“He’s really sharp and creative,” said Rebecca Olaguibel, who works frequently with Lopez in her job as the city of McAllen’s director of retail development.
The job announcement comes at an inflection point for McAllen’s marketing efforts, as the city continues its aggressive approach to combat what officials here view as negative attention associated with McAllen. Since 2014, McAllen has been a ground zero of sorts for migration from Central America to the United States. International news organizations, politicians and even celebrities and professional athletes have flocked to McAllen.
The conversations resulting from that attention are almost entirely related to immigration issues. Federal laws are such that hundreds of thousands of asylum-seeking migrants have stopped through McAllen shortly after crossing the southern border. The attention on the city may have peaked last summer, when the Trump administration separated thousands of migrant families at the border.
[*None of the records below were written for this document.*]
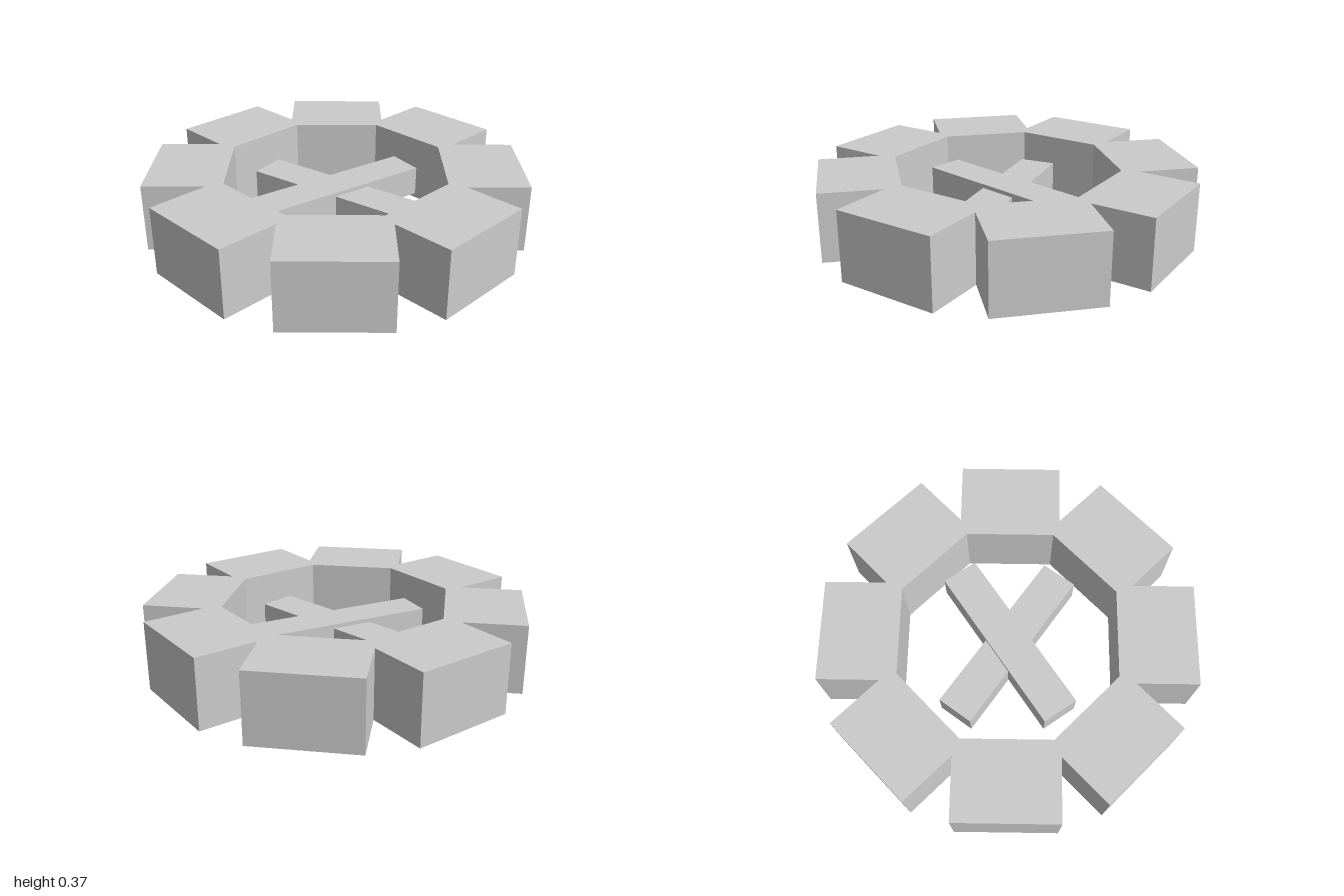
import * as THREE from 'three';

const HEIGHT = 0.373;   // ring height
const OUTER = 1;        // distance to the outer face of each block
const INNER = 0.58;     // distance to the inner face of each block
const HALF = 0.277;     // half width of a block
const TAN = Math.tan(Math.PI / 8);

export function createModel() {
  const group = new THREE.Group();
  const material = new THREE.MeshStandardMaterial({ color: 0xcccccc, flatShading: true });

  // Ring of eight blocks: toothed outline with an octagonal hole
  const outline = [], hole = [];
  for (let i = 0; i < 8; i++) {
    const a = i * Math.PI / 4;
    const at = (r, s) => new THREE.Vector2(
      r * Math.cos(a) - s * Math.sin(a), r * Math.sin(a) + s * Math.cos(a));
    outline.push(at(OUTER, -HALF), at(OUTER, HALF), at(HALF / TAN, HALF));
    hole.push(at(INNER, INNER * TAN));
  }
  const shape = new THREE.Shape(outline);
  shape.holes.push(new THREE.Path(hole));
  const ringGeometry = new THREE.ExtrudeGeometry(shape, { depth: HEIGHT, bevelEnabled: false });
  ringGeometry.rotateX(-Math.PI / 2);
  const ring = new THREE.Mesh(ringGeometry, material);
  ring.name = 'toothedRing';
  group.add(ring);

  // Two crossed bars, one slightly higher than the other
  const barGeometry = new THREE.BoxGeometry(0.975, 0.16, 0.203);
  for (const [name, side, y] of [['upperBar', 1, 0.182], ['lowerBar', -1, 0.16]]) {
    const bar = new THREE.Mesh(barGeometry, material);
    bar.name = name;
    bar.position.y = y;
    bar.rotation.y = side * THREE.MathUtils.degToRad(35);
    group.add(bar);
  }
  return group;
}
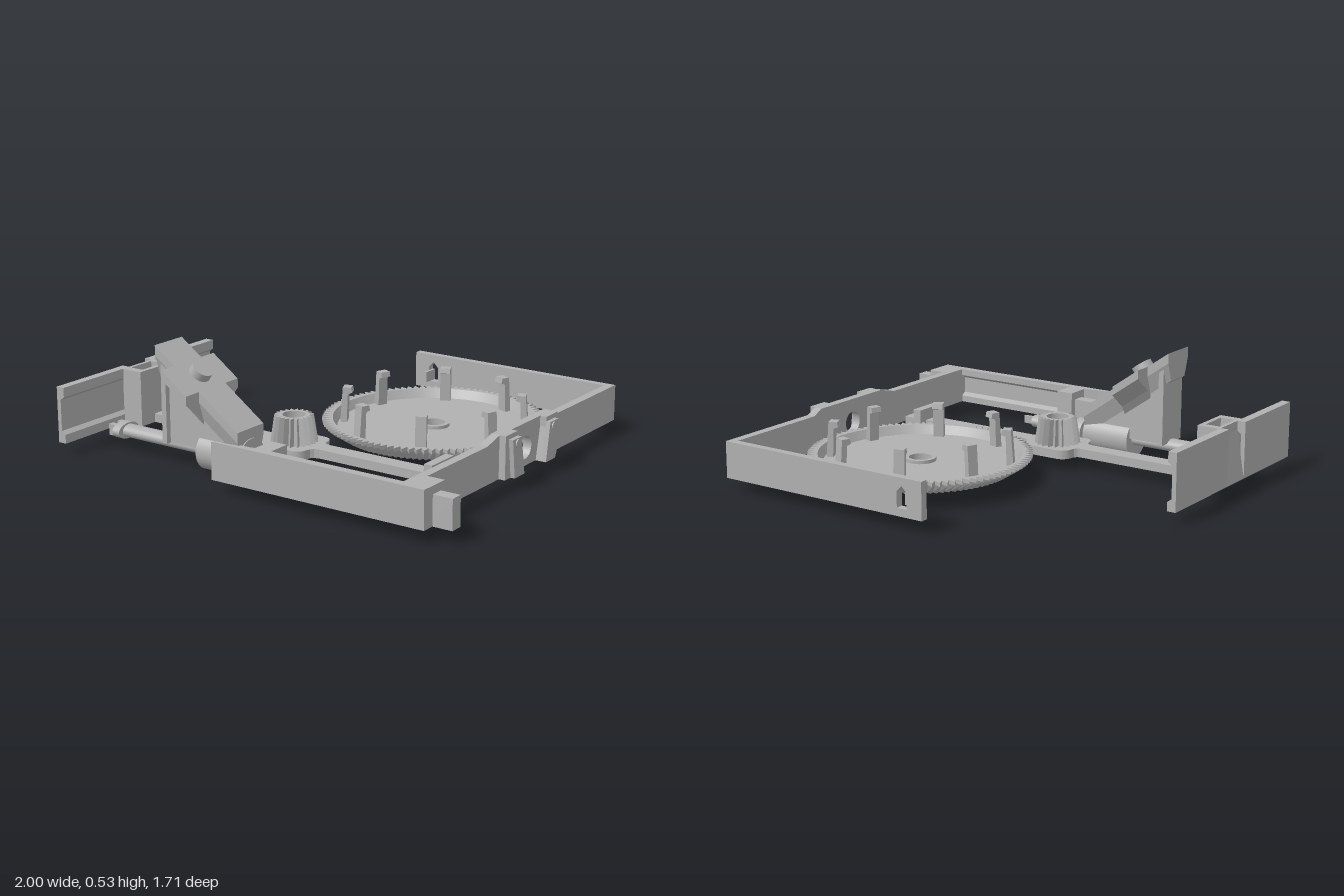
import * as THREE from 'three';

const grey = new THREE.MeshStandardMaterial({ color: 0xb0b0b0 });
grey.name = 'grey plastic';

export function createModel() {
  const model = new THREE.Group();
  model.name = 'gearMechanism';

  const add = (name, geometry, parent = model) => {
    const mesh = new THREE.Mesh(geometry, grey);
    mesh.name = name;
    parent.add(mesh);
    return mesh;
  };
  // box given by its limits
  const box = (name, x0, x1, y0, y1, z0, z1) => add(name,
    new THREE.BoxGeometry(x1 - x0, y1 - y0, z1 - z0)
      .translate((x0 + x1) / 2, (y0 + y1) / 2, (z0 + z1) / 2));
  const outline = (pts, holes = []) => {
    const shape = new THREE.Shape(pts.map(p => new THREE.Vector2(...p)));
    holes.forEach(h => shape.holes.push(h));
    return shape;
  };
  const circle = (x, y, r) => new THREE.Path().absarc(x, y, r, 0, Math.PI * 2, true);
  const extrude = (shape, depth) =>
    new THREE.ExtrudeGeometry(shape, { depth, bevelEnabled: false, curveSegments: 20 });
  const alongZ = (shape, z0, z1) => extrude(shape, z1 - z0).translate(0, 0, z0);
  // shape is drawn in (-z, y)
  const alongX = (shape, x0, x1) => extrude(shape, x1 - x0).rotateY(Math.PI / 2).translate(x0, 0, 0);
  // shape is drawn in (x, -z)
  const alongY = (shape, y0, y1) => extrude(shape, y1 - y0).rotateX(-Math.PI / 2).translate(0, y0, 0);
  const rod = (name, r, x0, x1, y, z, flat = 1) => add(name,
    new THREE.CylinderGeometry(r, r, x1 - x0, 32).rotateZ(Math.PI / 2)
      .scale(1, flat, 1).translate((x0 + x1) / 2, y, z));
  // toothed ring; each row is [height, root radius, tip radius], rows close on themselves
  const gear = (teeth, rows) => {
    const pos = [], index = [], n = teeth * 2;
    for (const [y, root, tip = root] of rows)
      for (let i = 0; i < n; i++) {
        const a = i / n * Math.PI * 2, r = i % 2 ? tip : root;
        pos.push(r * Math.cos(a), y, r * Math.sin(a));
      }
    rows.forEach((_, k) => {
      const b = k * n, t = ((k + 1) % rows.length) * n;
      for (let i = 0; i < n; i++) {
        const j = (i + 1) % n;
        index.push(b + i, t + i, b + j, b + j, t + i, t + j);
      }
    });
    const indexed = new THREE.BufferGeometry();
    indexed.setAttribute('position', new THREE.Float32BufferAttribute(pos, 3));
    indexed.setIndex(index);
    const geometry = indexed.toNonIndexed();
    geometry.computeVertexNormals();
    return geometry;
  };

  // Frame: side wall with a raised middle and a shaft hole
  const sideWall = outline([[-0.83, 0.055], [0.855, 0.055], [0.855, 0.22], [0.32, 0.22], [0.27, 0.245],
    [-0.16, 0.245], [-0.26, 0.22], [-0.83, 0.22]], [circle(0.05, 0.135, 0.05)]);
  add('sideWall', alongX(sideWall, 0.79, 0.83));
  // back wall with latch slot
  const slot = new THREE.Path([[-0.15, 0.09], [-0.15, 0.16], [-0.125, 0.185], [-0.1, 0.16], [-0.1, 0.09]]
    .map(p => new THREE.Vector2(...p)));
  add('backWall', alongZ(outline([[-0.225, 0.055], [0.79, 0.055], [0.79, 0.22], [-0.225, 0.22]], [slot]), -0.855, -0.82));
  box('backLatch', -0.135, -0.122, 0.1, 0.15, -0.83, -0.755);
  // front wall: channel section open to the inside
  add('frontWall', alongX(outline([[-0.85, 0.055], [-0.81, 0.055], [-0.81, 0.085], [-0.832, 0.1],
    [-0.832, 0.175], [-0.81, 0.19], [-0.81, 0.22], [-0.85, 0.22]]), 0.15, 0.79));
  box('cornerBlock', 0.79, 0.91, 0.055, 0.22, 0.705, 0.85);
  box('cornerPeg', 0.91, 1, 0.055, 0.185, 0.733, 0.79);
  box('clipBlock', 0.07, 0.15, 0.055, 0.22, 0.705, 0.85);
  box('clipBar', -0.07, 0.07, 0.055, 0.185, 0.733, 0.79);
  add('clipHook', alongY(outline([[-0.13, -0.85], [0.07, -0.85], [0.07, -0.812], [0, -0.828],
    [-0.085, -0.836], [-0.09, -0.825]]), 0.055, 0.22));

  // Bearing brackets outside the side wall
  for (const s of [-1, 1]) {
    const pts = [[0.215, 0.055], [0.215, 0.245], [0.12, 0.245], [0.12, 0.2], [0.09, 0.055]]
      .map(([z, y]) => [0.05 + s * z, y]);
    add('bearingBracket', alongX(outline(pts), 0.83, 0.86));
    const rib = [[0.17, 0.055], [0.19, 0.225], [0.12, 0.225], [0.09, 0.055]].map(([z, y]) => [0.05 + s * z, y]);
    add('bracketRib', alongX(outline(rib), 0.86, 0.88));
    rod('bracketPin', 0.018, 0.86, 0.885, 0.203, -0.05 - s * 0.15);
  }

  // Large bevel gear: dished disc with a rim, hub and clips
  const wheel = new THREE.Group();
  wheel.name = 'largeGear';
  wheel.position.set(0.255, 0, -0.235);
  model.add(wheel);
  add('gearDisc', gear(96, [[0.055, 0.395, 0.415], [0.108, 0.462, 0.497], [0.125, 0.462, 0.497],
    [0.125, 0.45], [0.085, 0.43], [0.085, 0.07], [0.1, 0.07], [0.1, 0.05], [0.055, 0.05]]), wheel);
  const clip = outline([[0.39, 0.08], [0.42, 0.08], [0.408, 0.245], [0.37, 0.245], [0.365, 0.222], [0.385, 0.215]]);
  for (let i = 0; i < 8; i++) {
    const mesh = add('gearClip', alongZ(clip, -0.024, 0.024), wheel);
    mesh.rotation.y = -(20 + i * 45) * Math.PI / 180;
  }

  // Sliding arm with the pinion pad
  box('armLeft', -0.86, -0.19, 0.055, 0.095, 0.29, 0.37);
  box('armRight', 0, 0.75, 0.055, 0.095, 0.293, 0.37);
  box('armCrossHead', 0.625, 0.665, 0.055, 0.15, 0.25, 0.415);
  const pad = new THREE.Shape();
  const half = 0.123, corner = 0.05;
  [[1, 1], [-1, 1], [-1, -1], [1, -1]].forEach(([sx, sy], i) =>
    pad.absarc(-0.095 + sx * (half - corner), -0.332 + sy * (half - corner), corner,
      i * Math.PI / 2, (i + 1) * Math.PI / 2));
  pad.holes.push(circle(-0.095, -0.332, 0.05));
  add('pinionPad', alongY(pad, 0.055, 0.095));
  // fillets between the arm and the pad
  for (const sx of [-1, 1]) for (const sz of [-1, 1]) {
    const f = [[0.115, 0.038], [0.16, 0.038], [0.138, 0.046], [0.126, 0.058], [0.122, 0.08]]
      .map(([x, z]) => [-0.095 + sx * x, -0.332 + sz * z]);
    add('padFillet', alongY(outline(f), 0.055, 0.095));
  }
  add('pinion', gear(20, [[0.09, 0.078, 0.105], [0.215, 0.064, 0.086], [0.215, 0.05], [0.09, 0.05]]))
    .position.set(-0.095, 0, 0.332);

  // End plate: channel rails either side of a ramped notch
  const rail = outline([[-1, 0.055], [-0.96, 0.055], [-0.96, 0.095], [-0.98, 0.11],
    [-0.98, 0.25], [-0.96, 0.265], [-0.96, 0.308], [-1, 0.308]]);
  add('endPlateBack', alongZ(rail, -0.175, 0.265));
  add('endPlateFront', alongZ(rail, 0.415, 0.84));
  add('notchRamp', alongZ(outline([[-1, 0.055], [-0.945, 0.055], [-0.945, 0.308], [-0.955, 0.308]]), 0.265, 0.415));
  // hollow socket that holds the arm
  const socketHole = new THREE.Path([[-0.945, -0.42], [-0.945, -0.285], [-0.878, -0.285], [-0.878, -0.42]]
    .map(p => new THREE.Vector2(...p)));
  add('armSocket', alongY(outline([[-0.962, -0.457], [-0.857, -0.457], [-0.857, -0.25], [-0.962, -0.25]], [socketHole]), 0.055, 0.308));

  // Push shaft with barrel and collars
  const shaftZ = 0.608;
  rod('pushShaft', 0.04, -0.845, 0.21, 0.087, shaftZ, 0.72);
  for (const z of [0.568, 0.622]) box('shaftFork', -0.88, -0.84, 0.062, 0.112, z, z + 0.026);
  rod('leftCollar', 0.065, -0.84, -0.8, 0.087, shaftZ, 0.55);
  rod('rightCollar', 0.065, -0.08, -0.035, 0.087, shaftZ, 0.8);
  box('shaftTip', 0.21, 0.27, 0.07, 0.105, 0.6, 0.615);
  rod('barrel', 0.087, -0.345, -0.11, 0.087, shaftZ);

  // Sloped push tower: sections sheared along the slope, narrowing underneath
  const slope = -0.708;
  const sloped = (name, x0, x1, section) => {
    const geometry = alongX(outline(section.map(([z, y]) => [z - shaftZ, y])), x0, x1);
    const p = geometry.attributes.position;
    for (let i = 0; i < p.count; i++) p.setY(i, p.getY(i) + 0.53 + slope * (p.getX(i) + 0.555));
    geometry.computeVertexNormals();
    return add(name, geometry);
  };
  sloped('slopedPlate', -0.555, -0.115, [[-0.088, 0], [0.088, 0], [0.088, -0.045], [0.06, -0.13], [-0.06, -0.13], [-0.088, -0.045]]);
  sloped('crossArms', -0.45, -0.318, [[-0.172, 0], [0.172, 0], [0.172, -0.04], [0.085, -0.11], [0.06, -0.15],
    [-0.06, -0.15], [-0.085, -0.11], [-0.172, -0.04]]);
  add('towerWeb', alongZ(outline([[-0.53, 0.1], [-0.34, 0.1], [-0.2, 0.15], [-0.2, 0.25], [-0.53, 0.48]]), 0.548, 0.668));
  box('towerBack', -0.53, -0.505, 0.1, 0.46, 0.525, 0.692);
  const button = add('pushButton', new THREE.CylinderGeometry(0.048, 0.048, 0.07, 32));
  button.position.set(-0.385, 0.412, shaftZ);
  button.rotation.z = Math.atan(slope);

  return model;
}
But from the family separations crisis, McAllen officials saw an opportunity, with so much focus on the city, though for reasons mostly out of the city’s control. The chamber of commerce, in cooperation with the city, launched a $414,500 advertising campaign in early June 2018. It was not a direct response to the Trump administration’s immigration policy, the McAllen officials said, but the timing aligned.
“It can help deflect some of this negativity that the rest of the world is seeing out there toward our area,” said Nancy Millar at the time, who served as Lopez’s predecessor for more than 20 years and whom Lopez credits for helping him join the chamber.
The advertising campaign featured videos, digital and print advertising promoting McAllen as a destination, which is how the city has tried to brand itself, holding destination-style events that could encourage out of town guests to spend the night and spend money in the city.
The descriptors Ahlenius used when he discussed the 2018 marketing effort is markedly similar to the way Lopez looks at his job.
“I see all the immigration issues as a way to embrace our culture even more,” Lopez said. “How can we utilize our location on the border in the best possible ways?”
He noted the city’s focus on sports tourism, with the new youth baseball complex in north McAllen as an avenue to host tournaments.
“Let’s be the No. 1 destination for international sports,” he said, citing already-held youth baseball tournaments with teams from Texas and Mexico.
He mentioned MXLAN, the inaugural arts and music festival that launched in July, an ambitious endeavor that city officials were cautiously optimistic about but ended in a success of more than 80,000 visitors and scores of music, food and other entertainment. Following the event, the magazine Texas Monthly wrote positively with the headline: “How McAllen’s New Festival Could Change the Valley’s Music Scene.”
Lopez did not run that event or spearhead the idea, but if an event like MXLAN is any indication of the city’s brand, Lopez pointed a younger and ambitious generation in McAllen of which he considered himself a member. He also cited various people under 40 years old who are leading city departments or local non-profit organizations.
The average age in the Rio Grande Valley is 29, and two McAllen city commissioners elected just this year are under 40 years old. One, Commissioner Victor “Seby” Haddad, has known Lopez for decades.
“Bob is always looking to break the mold a little bit,” Haddad said. “If you’ve been around him at any events, he’s extremely passionate about the things going on here.”